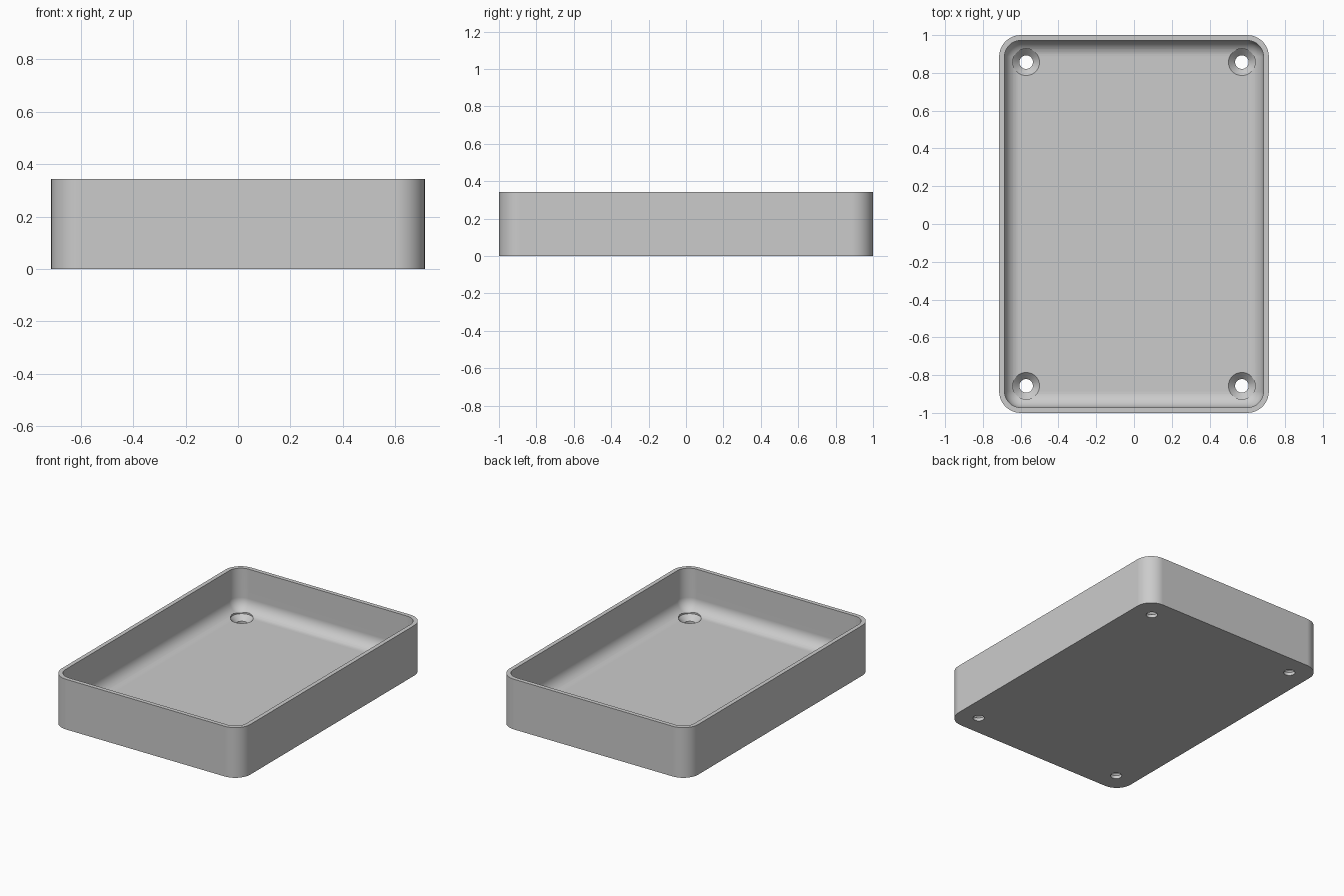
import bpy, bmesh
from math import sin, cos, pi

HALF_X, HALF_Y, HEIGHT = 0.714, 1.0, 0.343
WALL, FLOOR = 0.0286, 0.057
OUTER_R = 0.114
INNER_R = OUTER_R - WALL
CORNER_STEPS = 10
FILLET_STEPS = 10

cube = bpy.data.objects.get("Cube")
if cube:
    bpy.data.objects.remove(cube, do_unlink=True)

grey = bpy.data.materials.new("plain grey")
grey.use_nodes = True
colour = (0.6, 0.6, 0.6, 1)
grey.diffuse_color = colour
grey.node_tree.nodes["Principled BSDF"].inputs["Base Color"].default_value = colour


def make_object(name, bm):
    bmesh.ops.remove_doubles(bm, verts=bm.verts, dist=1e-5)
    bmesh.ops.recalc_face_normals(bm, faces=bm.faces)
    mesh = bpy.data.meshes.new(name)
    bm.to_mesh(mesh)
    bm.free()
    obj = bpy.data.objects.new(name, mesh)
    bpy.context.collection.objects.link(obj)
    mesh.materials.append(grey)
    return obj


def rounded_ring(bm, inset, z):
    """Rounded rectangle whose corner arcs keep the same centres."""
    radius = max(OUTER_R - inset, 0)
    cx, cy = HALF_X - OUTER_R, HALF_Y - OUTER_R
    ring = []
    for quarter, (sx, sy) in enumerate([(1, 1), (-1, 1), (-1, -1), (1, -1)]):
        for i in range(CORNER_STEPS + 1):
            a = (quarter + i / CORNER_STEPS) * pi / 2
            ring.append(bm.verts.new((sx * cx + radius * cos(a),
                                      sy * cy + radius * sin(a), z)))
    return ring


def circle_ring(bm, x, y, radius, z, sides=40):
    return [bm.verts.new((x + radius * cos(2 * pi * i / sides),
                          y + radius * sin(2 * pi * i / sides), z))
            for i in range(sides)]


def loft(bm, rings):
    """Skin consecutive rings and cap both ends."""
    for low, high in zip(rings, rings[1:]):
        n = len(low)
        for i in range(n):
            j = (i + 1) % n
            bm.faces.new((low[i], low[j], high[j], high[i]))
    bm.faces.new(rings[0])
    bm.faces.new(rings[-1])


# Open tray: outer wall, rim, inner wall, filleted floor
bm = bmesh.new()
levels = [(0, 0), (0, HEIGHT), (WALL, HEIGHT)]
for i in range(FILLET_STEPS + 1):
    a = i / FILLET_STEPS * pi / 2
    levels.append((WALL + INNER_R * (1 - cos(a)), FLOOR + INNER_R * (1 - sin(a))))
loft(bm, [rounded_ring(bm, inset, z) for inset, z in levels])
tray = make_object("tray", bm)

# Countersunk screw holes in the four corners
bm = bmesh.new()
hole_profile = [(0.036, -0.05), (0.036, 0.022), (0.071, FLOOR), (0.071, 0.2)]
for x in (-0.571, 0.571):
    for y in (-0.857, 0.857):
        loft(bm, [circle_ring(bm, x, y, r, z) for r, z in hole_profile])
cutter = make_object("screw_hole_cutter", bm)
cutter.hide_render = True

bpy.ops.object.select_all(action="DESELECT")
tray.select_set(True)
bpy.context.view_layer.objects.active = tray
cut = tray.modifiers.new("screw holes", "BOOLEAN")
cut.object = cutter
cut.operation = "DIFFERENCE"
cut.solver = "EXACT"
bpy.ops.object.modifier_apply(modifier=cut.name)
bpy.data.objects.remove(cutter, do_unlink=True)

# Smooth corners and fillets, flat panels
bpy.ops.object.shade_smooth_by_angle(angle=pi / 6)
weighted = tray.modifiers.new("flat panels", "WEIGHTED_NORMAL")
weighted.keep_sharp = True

==

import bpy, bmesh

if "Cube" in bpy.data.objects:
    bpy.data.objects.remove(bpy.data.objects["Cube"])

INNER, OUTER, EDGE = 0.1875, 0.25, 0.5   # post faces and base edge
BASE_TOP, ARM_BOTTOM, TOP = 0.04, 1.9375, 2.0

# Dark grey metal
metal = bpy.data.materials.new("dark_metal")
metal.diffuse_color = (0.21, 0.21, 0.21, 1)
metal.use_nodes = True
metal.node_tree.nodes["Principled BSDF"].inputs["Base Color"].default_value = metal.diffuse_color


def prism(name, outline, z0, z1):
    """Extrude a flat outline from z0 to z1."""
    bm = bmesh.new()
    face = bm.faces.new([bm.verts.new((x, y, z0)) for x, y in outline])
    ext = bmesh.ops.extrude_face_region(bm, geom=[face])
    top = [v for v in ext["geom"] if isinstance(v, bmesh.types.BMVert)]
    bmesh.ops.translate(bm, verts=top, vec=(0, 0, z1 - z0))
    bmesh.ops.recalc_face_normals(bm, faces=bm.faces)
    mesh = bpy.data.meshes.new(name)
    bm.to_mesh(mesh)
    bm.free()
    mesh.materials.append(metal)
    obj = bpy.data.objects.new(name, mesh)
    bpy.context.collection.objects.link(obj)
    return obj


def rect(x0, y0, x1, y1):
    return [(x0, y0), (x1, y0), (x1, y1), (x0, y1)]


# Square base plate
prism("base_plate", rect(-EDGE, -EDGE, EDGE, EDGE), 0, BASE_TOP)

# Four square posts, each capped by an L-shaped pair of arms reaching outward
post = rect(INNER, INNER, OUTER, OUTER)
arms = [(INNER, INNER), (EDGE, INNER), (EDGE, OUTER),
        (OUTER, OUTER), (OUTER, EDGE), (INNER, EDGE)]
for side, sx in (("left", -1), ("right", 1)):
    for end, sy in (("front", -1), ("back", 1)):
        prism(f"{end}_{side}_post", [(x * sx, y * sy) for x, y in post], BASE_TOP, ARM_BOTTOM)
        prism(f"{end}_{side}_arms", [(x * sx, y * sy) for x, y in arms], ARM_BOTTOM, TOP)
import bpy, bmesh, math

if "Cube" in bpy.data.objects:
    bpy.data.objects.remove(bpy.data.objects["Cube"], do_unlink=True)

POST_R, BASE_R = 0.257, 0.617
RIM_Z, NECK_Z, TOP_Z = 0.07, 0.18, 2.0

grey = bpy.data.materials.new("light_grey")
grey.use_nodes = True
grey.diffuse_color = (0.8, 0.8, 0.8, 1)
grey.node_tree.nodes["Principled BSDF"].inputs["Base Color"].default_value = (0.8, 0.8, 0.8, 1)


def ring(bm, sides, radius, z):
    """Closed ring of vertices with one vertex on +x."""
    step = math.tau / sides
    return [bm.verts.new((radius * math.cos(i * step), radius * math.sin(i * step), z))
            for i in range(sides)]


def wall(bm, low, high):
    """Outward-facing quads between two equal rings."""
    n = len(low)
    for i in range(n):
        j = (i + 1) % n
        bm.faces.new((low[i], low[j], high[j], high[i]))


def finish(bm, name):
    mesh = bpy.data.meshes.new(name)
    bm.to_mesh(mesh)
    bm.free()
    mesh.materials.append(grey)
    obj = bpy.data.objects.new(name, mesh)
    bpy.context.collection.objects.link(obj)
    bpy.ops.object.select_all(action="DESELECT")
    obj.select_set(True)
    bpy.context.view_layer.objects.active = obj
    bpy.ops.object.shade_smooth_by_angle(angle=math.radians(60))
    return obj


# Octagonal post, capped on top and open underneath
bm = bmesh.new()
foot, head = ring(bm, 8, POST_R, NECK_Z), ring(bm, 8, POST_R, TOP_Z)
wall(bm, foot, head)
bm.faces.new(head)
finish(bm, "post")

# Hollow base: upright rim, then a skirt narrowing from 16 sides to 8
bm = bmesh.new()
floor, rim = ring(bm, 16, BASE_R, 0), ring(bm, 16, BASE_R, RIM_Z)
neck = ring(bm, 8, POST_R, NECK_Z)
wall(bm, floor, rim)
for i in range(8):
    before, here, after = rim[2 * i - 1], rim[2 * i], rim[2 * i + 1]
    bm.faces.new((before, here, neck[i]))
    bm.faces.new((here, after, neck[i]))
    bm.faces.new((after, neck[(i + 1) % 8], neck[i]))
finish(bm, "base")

==

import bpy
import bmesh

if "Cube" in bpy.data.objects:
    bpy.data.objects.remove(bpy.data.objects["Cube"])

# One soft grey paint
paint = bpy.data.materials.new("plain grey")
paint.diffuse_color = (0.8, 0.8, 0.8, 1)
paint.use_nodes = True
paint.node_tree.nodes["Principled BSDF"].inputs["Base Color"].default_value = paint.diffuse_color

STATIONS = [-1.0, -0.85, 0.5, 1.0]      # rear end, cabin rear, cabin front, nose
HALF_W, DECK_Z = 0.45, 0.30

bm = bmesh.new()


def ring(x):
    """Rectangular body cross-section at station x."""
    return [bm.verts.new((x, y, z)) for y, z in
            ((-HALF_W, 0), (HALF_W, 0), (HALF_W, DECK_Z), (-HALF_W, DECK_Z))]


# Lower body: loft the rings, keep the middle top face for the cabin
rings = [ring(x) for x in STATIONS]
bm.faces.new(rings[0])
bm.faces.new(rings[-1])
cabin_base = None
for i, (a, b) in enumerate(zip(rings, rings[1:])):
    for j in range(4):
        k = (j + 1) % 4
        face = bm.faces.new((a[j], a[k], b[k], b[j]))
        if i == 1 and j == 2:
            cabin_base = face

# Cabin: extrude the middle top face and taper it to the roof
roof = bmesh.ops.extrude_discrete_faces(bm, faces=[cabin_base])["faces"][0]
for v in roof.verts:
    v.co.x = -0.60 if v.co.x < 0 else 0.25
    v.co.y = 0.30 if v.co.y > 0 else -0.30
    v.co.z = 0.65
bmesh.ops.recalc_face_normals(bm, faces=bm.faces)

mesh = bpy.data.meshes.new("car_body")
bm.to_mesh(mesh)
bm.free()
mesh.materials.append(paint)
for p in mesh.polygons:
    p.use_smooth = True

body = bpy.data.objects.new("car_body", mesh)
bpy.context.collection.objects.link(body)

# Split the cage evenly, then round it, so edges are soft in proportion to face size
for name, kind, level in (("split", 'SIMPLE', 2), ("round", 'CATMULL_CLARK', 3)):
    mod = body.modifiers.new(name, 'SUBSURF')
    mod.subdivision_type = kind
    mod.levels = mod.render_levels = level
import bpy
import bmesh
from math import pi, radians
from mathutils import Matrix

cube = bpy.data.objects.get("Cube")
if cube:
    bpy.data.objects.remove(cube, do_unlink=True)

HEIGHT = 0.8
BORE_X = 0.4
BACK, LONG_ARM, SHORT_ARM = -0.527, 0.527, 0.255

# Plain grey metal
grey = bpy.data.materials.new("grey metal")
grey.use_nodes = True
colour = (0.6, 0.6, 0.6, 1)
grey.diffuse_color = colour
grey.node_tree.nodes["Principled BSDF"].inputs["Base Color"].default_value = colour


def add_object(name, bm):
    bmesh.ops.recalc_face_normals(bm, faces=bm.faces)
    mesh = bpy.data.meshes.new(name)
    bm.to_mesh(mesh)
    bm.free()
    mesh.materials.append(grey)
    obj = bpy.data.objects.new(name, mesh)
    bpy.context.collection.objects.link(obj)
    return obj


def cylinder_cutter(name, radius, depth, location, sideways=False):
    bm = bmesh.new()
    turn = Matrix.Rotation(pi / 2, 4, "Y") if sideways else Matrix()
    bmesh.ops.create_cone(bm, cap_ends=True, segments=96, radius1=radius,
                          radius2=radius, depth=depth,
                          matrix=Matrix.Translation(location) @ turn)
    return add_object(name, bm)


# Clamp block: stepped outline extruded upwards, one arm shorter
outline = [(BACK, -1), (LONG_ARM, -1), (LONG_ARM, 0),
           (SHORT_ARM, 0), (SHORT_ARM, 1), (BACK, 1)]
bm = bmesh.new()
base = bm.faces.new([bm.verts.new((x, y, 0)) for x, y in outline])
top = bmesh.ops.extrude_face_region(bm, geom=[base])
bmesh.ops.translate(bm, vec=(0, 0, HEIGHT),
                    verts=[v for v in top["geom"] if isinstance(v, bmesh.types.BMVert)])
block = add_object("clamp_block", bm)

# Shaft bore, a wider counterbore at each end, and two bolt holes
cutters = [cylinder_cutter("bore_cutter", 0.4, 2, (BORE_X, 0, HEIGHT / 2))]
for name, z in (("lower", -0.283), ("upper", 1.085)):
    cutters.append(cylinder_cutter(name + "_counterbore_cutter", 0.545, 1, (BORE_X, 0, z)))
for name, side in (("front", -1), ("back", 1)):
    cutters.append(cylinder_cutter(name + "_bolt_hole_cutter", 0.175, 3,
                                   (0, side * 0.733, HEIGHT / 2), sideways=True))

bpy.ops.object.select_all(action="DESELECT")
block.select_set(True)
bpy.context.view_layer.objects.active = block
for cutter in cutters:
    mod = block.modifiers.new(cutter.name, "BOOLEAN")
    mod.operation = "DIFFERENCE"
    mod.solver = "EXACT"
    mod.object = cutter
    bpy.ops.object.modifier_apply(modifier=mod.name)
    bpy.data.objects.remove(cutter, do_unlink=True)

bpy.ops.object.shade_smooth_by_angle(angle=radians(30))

* _Exercise_: Where does the word "radius" appear in the records? Copy every line that holds it.

* _Output of the task_:
    radius = max(OUTER_R - inset, 0)
            ring.append(bm.verts.new((sx * cx + radius * cos(a),
                                      sy * cy + radius * sin(a), z)))
def circle_ring(bm, x, y, radius, z, sides=40):
    return [bm.verts.new((x + radius * cos(2 * pi * i / sides),
                          y + radius * sin(2 * pi * i / sides), z))
def ring(bm, sides, radius, z):
    return [bm.verts.new((radius * math.cos(i * step), radius * math.sin(i * step), z))
def cylinder_cutter(name, radius, depth, location, sideways=False):
    bmesh.ops.create_cone(bm, cap_ends=True, segments=96, radius1=radius,
                          radius2=radius, depth=depth,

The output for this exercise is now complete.